Migrants in Brownsville, Texas, face uncertainty and danger as US immigration policies shift
Migrants who have crossed the border from Mexico to Brownsville, Texas, are searching for a comfortable place to spend the night before an anticipated change in US regulations. This change could make it more challenging for those who come after them. Dasling Sánchez, a Venezuelan, explained that she was afraid of being denied entry, so she and her children left Mexico and waited several days in Matamoros before crossing into Brownsville.
Title 42, a measure implemented during the Trump administration that allowed authorities to deport or reject migrants without considering their asylum claims, is set to end on Thursday. While some fear that this could lead to an increase in illegal entry into the US, others believe that it may complicate the process.
Hundreds of migrants are being brought to Brownsville every day, where they are processed in detention centers and supported by humanitarian organizations. Many walk-in groups through the city, and while some are from Venezuela, there are also Colombians, Central Americans, and Asians. Some migrants have US-resident sponsors who help them enter, while others enter while their asylum application is being reviewed.
Despite the challenges they have faced during their journey, the dangers for migrants continue on US soil. Recently, eight people, mostly migrants, were killed after being hit by a vehicle near a shelter. The government of Joe Biden plans to send 1,500 soldiers to the border to help manage the situation, while critics like Texas Governor Greg Abbott are calling for more troops.

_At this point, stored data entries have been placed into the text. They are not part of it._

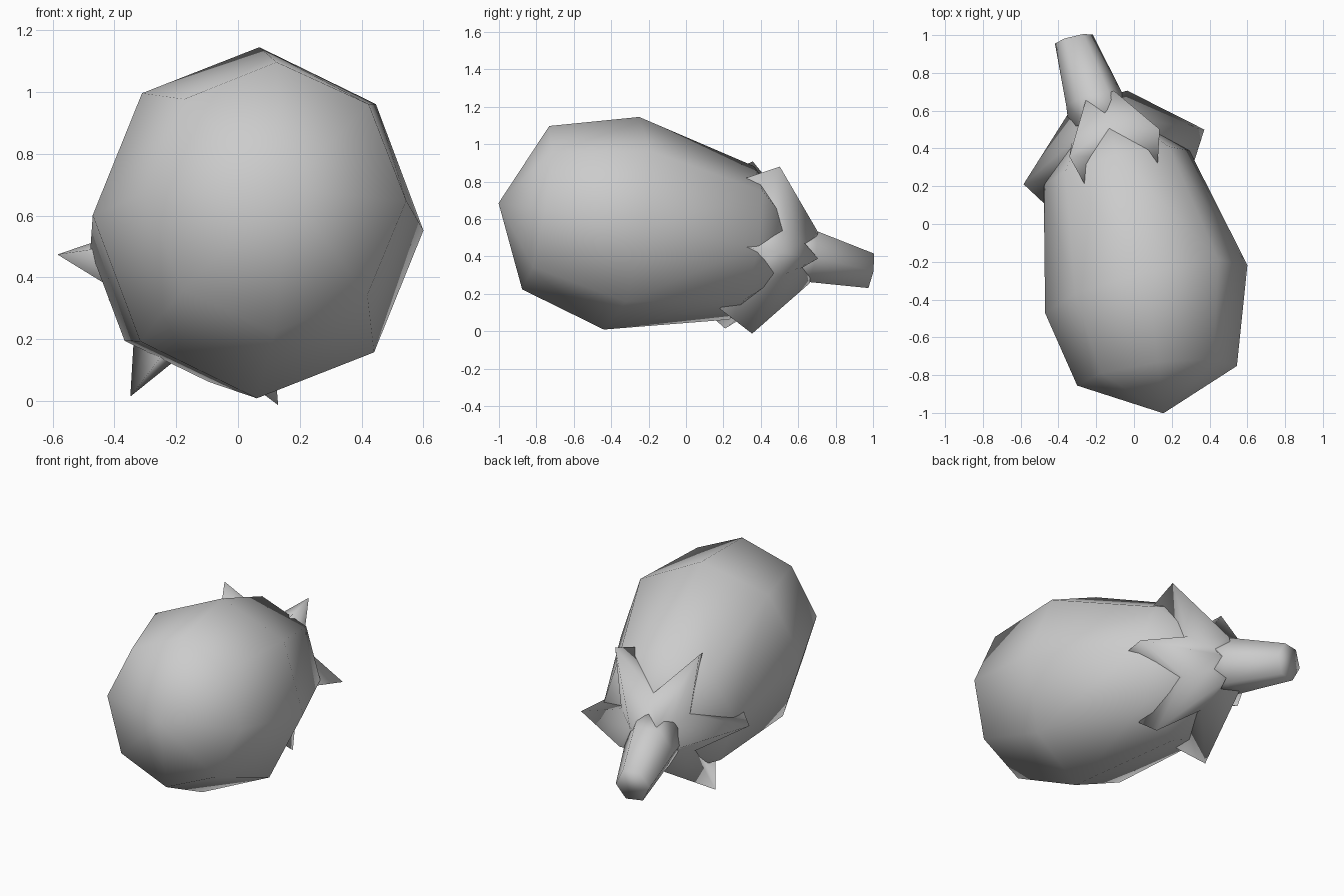
import bpy
from math import cos, sin, tau
from mathutils import Vector

if "Cube" in bpy.data.objects:
    bpy.data.objects.remove(bpy.data.objects["Cube"], do_unlink=True)

# Tilted frame of the whole vegetable: origin at the widest ring
ORIGIN = Vector((0.065, -0.345, 0.577))
AXIS = Vector((-0.234, 0.957, -0.157)).normalized()
SIDE = Vector((0.97, 0.23, -0.045)).normalized()
UP = SIDE.cross(AXIS).normalized()
WIDE, TALL = 0.98, 1.025  # slightly oval cross-section

grey = bpy.data.materials.new("plain_grey")
grey.use_nodes = True
colour = (0.6, 0.6, 0.6, 1)
grey.diffuse_color = colour
grey.node_tree.nodes["Principled BSDF"].inputs["Base Color"].default_value = colour


def point(t, r, angle, skew=0, dx=0, dz=0):
    t += skew * r * cos(angle)
    across = SIDE * cos(angle) * WIDE + UP * sin(angle) * TALL
    return ORIGIN + AXIS * t + across * r + Vector((dx, 0, dz))


def skin(name, rings):
    """Bridge rings of points; a one-point ring is a pole, open ends are capped."""
    verts, faces, ids = [], [], []
    for ring_points in rings:
        ids.append(list(range(len(verts), len(verts) + len(ring_points))))
        verts += ring_points
    for a, b in zip(ids, ids[1:]):
        n = max(len(a), len(b))
        for i in range(n):
            j = (i + 1) % n
            quad = [a[i % len(a)], a[j % len(a)], b[j % len(b)], b[i % len(b)]]
            faces.append(list(dict.fromkeys(quad)))
    if len(ids[0]) > 1:
        faces.append(ids[0][::-1])
    if len(ids[-1]) > 1:
        faces.append(ids[-1])
    mesh = bpy.data.meshes.new(name)
    mesh.from_pydata(verts, [], faces)
    mesh.materials.append(grey)
    mesh.shade_smooth()
    mesh.update()
    obj = bpy.data.objects.new(name, mesh)
    bpy.context.collection.objects.link(obj)


def ring(n, t, r, skew=0, dx=0, dz=0):
    return [point(t, r, tau * i / n, skew, dx, dz) for i in range(n)]


def star(tip, valley):
    return [point(*(valley if i % 2 else tip), tau * i / 12, 0.06, 0, -0.015)
            for i in range(12)]


# Body: eight-sided egg, blunt at the front, straight flanks to the back cap
skin("body", [
    [point(-0.685, 0, 0, dx=-0.07)],
    ring(8, -0.478, 0.432, -0.11, -0.055, 0.008),
    ring(8, 0, 0.562),
    ring(8, 0.67, 0.405),
    [point(1.07, 0, 0)],
])

# Calyx: six pointed sepals flaring off the body, wedge-shaped underneath
skin("calyx", [
    [point(0.7, 0, 0)],
    star((0.55, 0.395), (0.70, 0.18)),
    star((0.73, 0.51), (0.85, 0.24)),
    star((1.05, 0.155), (0.97, 0.14)),
    [point(1.05, 0, 0)],
])

# Stem: six-sided, bending a little and narrowing to a flat end
skin("stem", [
    ring(6, 0.92, 0.175, dx=-0.025),
    ring(6, 1.05, 0.155, dx=-0.03, dz=-0.01),
    ring(6, 1.38, 0.105, dx=-0.06, dz=-0.035),
])
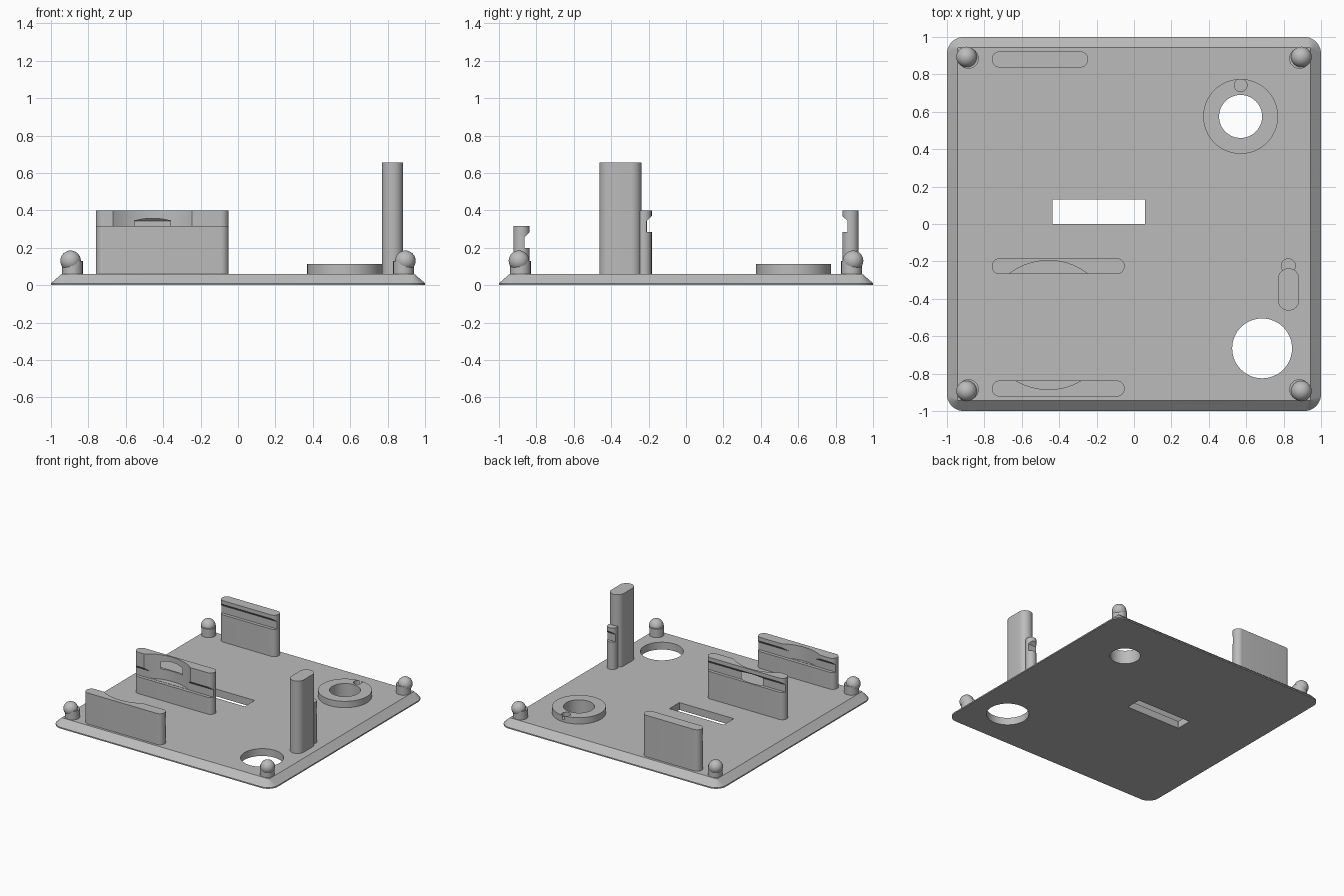
import bpy, bmesh, math
from mathutils import Vector

if "Cube" in bpy.data.objects:
    bpy.data.objects.remove(bpy.data.objects["Cube"], do_unlink=True)

grey = bpy.data.materials.new("light_grey")
grey.use_nodes = True
colour = (0.5, 0.5, 0.5, 1)
grey.diffuse_color = colour
grey.node_tree.nodes["Principled BSDF"].inputs["Base Color"].default_value = colour

BASE = 0.06     # top of the plate
SINK = 0.05     # how deep raised parts start inside the plate


def loft(name, loops):
    """Closed solid through a stack of equally long point loops."""
    bm = bmesh.new()
    rings = [[bm.verts.new(p) for p in loop] for loop in loops]
    n = len(rings[0])
    for a, b in zip(rings, rings[1:]):
        for i in range(n):
            j = (i + 1) % n
            bm.faces.new((a[i], a[j], b[j], b[i]))
    bm.faces.new(rings[0][::-1])
    bm.faces.new(rings[-1])
    bmesh.ops.recalc_face_normals(bm, faces=bm.faces)
    mesh = bpy.data.meshes.new(name)
    bm.to_mesh(mesh)
    bm.free()
    mesh.materials.append(grey)
    obj = bpy.data.objects.new(name, mesh)
    bpy.context.collection.objects.link(obj)
    return obj


def rounded(x0, x1, y0, y1, r, z, steps=10):
    """Rounded rectangle loop at height z."""
    pts = []
    corners = [(x1 - r, y1 - r), (x0 + r, y1 - r), (x0 + r, y0 + r), (x1 - r, y0 + r)]
    for k, (cx, cy) in enumerate(corners):
        for s in range(steps + 1):
            a = math.pi / 2 * (k + s / steps)
            pts.append((cx + r * math.cos(a), cy + r * math.sin(a), z))
    return pts


def circle(x, y, r, z, n=64):
    return [(x + r * math.cos(2 * math.pi * i / n),
             y + r * math.sin(2 * math.pi * i / n), z) for i in range(n)]


def cylinder(name, x, y, r, z0, z1):
    return loft(name, [circle(x, y, r, z0), circle(x, y, r, z1)])


def slab(name, x0, x1, y0, y1, z1):
    """Upright wall with fully rounded ends."""
    r = min(x1 - x0, y1 - y0) / 2 - 0.0005
    return loft(name, [rounded(x0, x1, y0, y1, r, z) for z in (SINK, z1)])


def groove(y, side, z):
    """Cutter for a board slot: flat floor, sloped ceiling, open towards side."""
    d, out = y - side * 0.026, y + side * 0.05
    prof = [(out, z), (d, z), (d, z + 0.06), (y, z + 0.085), (out, z + 0.085)]
    return loft("groove_cutter", [[(x, p, q) for p, q in prof] for x in (-0.95, 0.95)])


def cut(obj, *cutters):
    for c in cutters:
        mod = obj.modifiers.new("cut", 'BOOLEAN')
        mod.operation = 'DIFFERENCE'
        mod.solver = 'EXACT'
        mod.object = c
    deps = bpy.context.evaluated_depsgraph_get()
    mesh = bpy.data.meshes.new_from_object(obj.evaluated_get(deps))
    obj.modifiers.clear()
    obj.data = mesh
    for c in cutters:
        bpy.data.objects.remove(c, do_unlink=True)


parts = []

# Base plate: thin rim, then a bevel up to a square top
plate = loft("base_plate", [rounded(-1, 1, -1, 1, 0.09, 0),
                            rounded(-1, 1, -1, 1, 0.09, 0.01),
                            rounded(-0.943, 0.943, -0.943, 0.943, 0.004, BASE)])
cut(plate,
    cylinder("ring_hole", 0.57, 0.575, 0.115, -0.1, 0.3),
    cylinder("round_hole", 0.685, -0.665, 0.16, -0.1, 0.3),
    loft("slot_hole", [rounded(-0.435, 0.06, 0, 0.13, 0.001, z, 1) for z in (-0.1, 0.3)]))
parts.append(plate)

# Raised ring with a small blind hole
ring = cylinder("raised_ring", 0.57, 0.575, 0.2, SINK, 0.112)
cut(ring,
    cylinder("ring_hole", 0.57, 0.575, 0.115, -0.1, 0.3),
    cylinder("pin_hole", 0.57, 0.742, 0.034, 0.08, 0.3))
parts.append(ring)


# Board holder walls, with a round clearance between front and middle
def clearance():
    return cylinder("clearance_cutter", -0.457, -0.54, 0.345, 0.2, 0.6)


front_wall = slab("front_wall", -0.76, -0.05, -0.923, -0.837, 0.315)
cut(front_wall, groove(-0.837, 1, 0.198), clearance())
middle_wall = slab("middle_wall", -0.76, -0.05, -0.268, -0.183, 0.4)
cut(middle_wall, groove(-0.268, -1, 0.198), groove(-0.183, 1, 0.284), clearance())
back_wall = slab("back_wall", -0.76, -0.245, 0.837, 0.923, 0.4)
cut(back_wall, groove(0.837, -1, 0.284))
parts += [front_wall, middle_wall, back_wall]

# Tall pillar and the grooved clip post beside it
parts.append(slab("tall_pillar", 0.77, 0.883, -0.463, -0.237, 0.655))
clip = cylinder("clip_post", 0.825, -0.224, 0.04, SINK, 0.4)
cut(clip, groove(-0.184, 1, 0.284))
parts.append(clip)

# Corner pegs with ball heads set slightly outward
for sx, side in ((-1, "right"), (1, "left")):
    for sy, end in ((-1, "front"), (1, "back")):
        parts.append(cylinder(f"{end}_{side}_peg", sx * 0.885, sy * 0.885, 0.055, SINK, 0.13))
        bpy.ops.mesh.primitive_uv_sphere_add(segments=32, ring_count=16, radius=0.055,
                                             location=Vector((sx * 0.895, sy * 0.893, 0.13)))
        ball = bpy.context.object
        ball.name = f"{end}_{side}_ball"
        ball.data.materials.append(grey)
        parts.append(ball)

# Smooth the curves, keep the edges crisp
bpy.ops.object.select_all(action='DESELECT')
for p in parts:
    p.select_set(True)
bpy.context.view_layer.objects.active = plate
bpy.ops.object.shade_smooth_by_angle(angle=math.radians(30))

While waiting for their situations to be resolved, migrants in Brownsville are supported by humanitarian organizations and wait for family members to deposit money for transportation. José Luis Aular, a Venezuelan migrant, acknowledges that migration will always exist, regardless of the obstacles put in its way.